** What to work on **
Could you reproduce the lines below from the one with "bm.faces.new((lo[i], lo[j], hi[j], hi[i]))" through the one with "panel.select_set(True)"? Keep both ends and add nothing.

** Excerpted data **
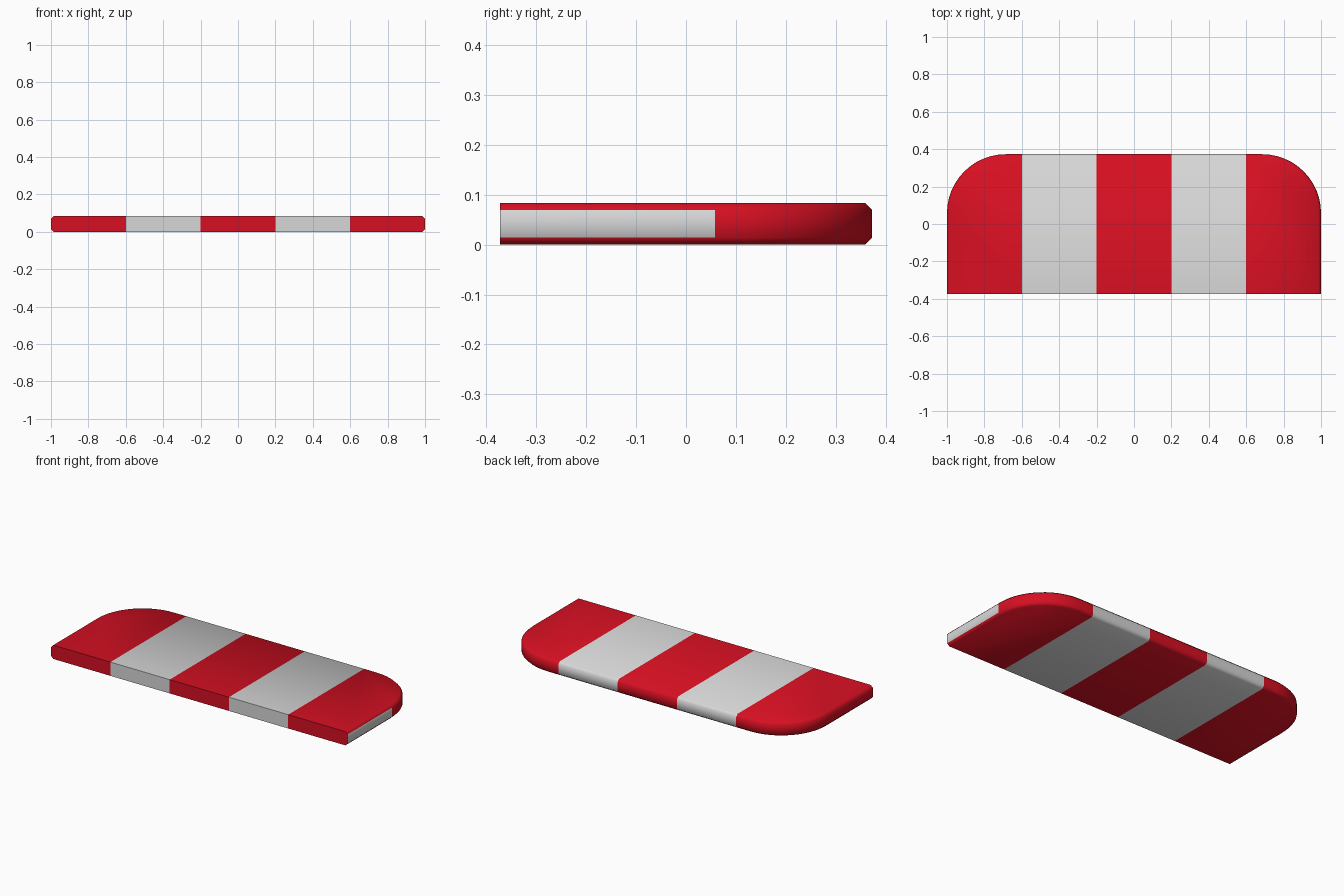
import bpy, bmesh, math

if "Cube" in bpy.data.objects:
    bpy.data.objects.remove(bpy.data.objects["Cube"])

HALF_X, HALF_Y, HEIGHT = 1.0, 0.373, 0.084
RADIUS, BEVEL, STEPS = 0.315, 0.014, 12
STRIPE = 0.4


def material(name, rgb):
    m = bpy.data.materials.new(name)
    m.diffuse_color = (*rgb, 1)
    m.use_nodes = True
    m.node_tree.nodes["Principled BSDF"].inputs["Base Color"].default_value = m.diffuse_color
    return m


def outline(inset):
    """Half-rounded panel outline; the front edge stays straight and unbevelled."""
    hx, hy, r = HALF_X - inset, HALF_Y - inset, RADIUS - inset
    pts = [(-hx, -HALF_Y), (hx, -HALF_Y)]
    for start in (0, 90):
        cx = (hx - r) * (1 if start == 0 else -1)
        for i in range(STEPS + 1):
            a = math.radians(start + 90 * i / STEPS)
            pts.append((cx + r * math.cos(a), hy - r + r * math.sin(a)))
    return pts


# Slab: stacked outlines with bevelled rim
bm = bmesh.new()
levels = [(BEVEL, 0), (0, BEVEL), (0, HEIGHT - BEVEL), (BEVEL, HEIGHT)]
rings = [[bm.verts.new((x, y, z)) for x, y in outline(inset)] for inset, z in levels]
n = len(rings[0])
for lo, hi in zip(rings, rings[1:]):
    for i in range(1, n):
        j = (i + 1) % n
        bm.faces.new((lo[i], lo[j], hi[j], hi[i]))
bm.faces.new(rings[0][::-1])
bm.faces.new(rings[-1])
# Flat front face
bm.faces.new([r[0] for r in rings][::-1][::1] + [r[1] for r in rings])

# Cut stripes across the slab
for x in (-0.6, -0.2, 0.2, 0.6):
    bmesh.ops.bisect_plane(bm, geom=bm.verts[:] + bm.edges[:] + bm.faces[:],
                           plane_co=(x, 0, 0), plane_no=(1, 0, 0))
bmesh.ops.recalc_face_normals(bm, faces=bm.faces[:])

# Alternate colours by stripe
for f in bm.faces:
    x = f.calc_center_median().x
    f.material_index = int((x + HALF_X) / STRIPE) % 2

mesh = bpy.data.meshes.new("striped_awning_panel")
bm.to_mesh(mesh)
bm.free()
mesh.materials.append(material("red", (0.68, 0.005, 0.016)))
mesh.materials.append(material("off_white", (0.68, 0.68, 0.68)))
panel = bpy.data.objects.new("striped_awning_panel", mesh)
bpy.context.collection.objects.link(panel)
bpy.context.view_layer.objects.active = panel
panel.select_set(True)
bpy.ops.object.shade_smooth_by_angle(angle=math.radians(50))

** Exercise answer **
        bm.faces.new((lo[i], lo[j], hi[j], hi[i]))
bm.faces.new(rings[0][::-1])
bm.faces.new(rings[-1])
# Flat front face
bm.faces.new([r[0] for r in rings][::-1][::1] + [r[1] for r in rings])

# Cut stripes across the slab
for x in (-0.6, -0.2, 0.2, 0.6):
    bmesh.ops.bisect_plane(bm, geom=bm.verts[:] + bm.edges[:] + bm.faces[:],
                           plane_co=(x, 0, 0), plane_no=(1, 0, 0))
bmesh.ops.recalc_face_normals(bm, faces=bm.faces[:])

# Alternate colours by stripe
for f in bm.faces:
    x = f.calc_center_median().x
    f.material_index = int((x + HALF_X) / STRIPE) % 2

mesh = bpy.data.meshes.new("striped_awning_panel")
bm.to_mesh(mesh)
bm.free()
mesh.materials.append(material("red", (0.68, 0.005, 0.016)))
mesh.materials.append(material("off_white", (0.68, 0.68, 0.68)))
panel = bpy.data.objects.new("striped_awning_panel", mesh)
bpy.context.collection.objects.link(panel)
bpy.context.view_layer.objects.active = panel
panel.select_set(True)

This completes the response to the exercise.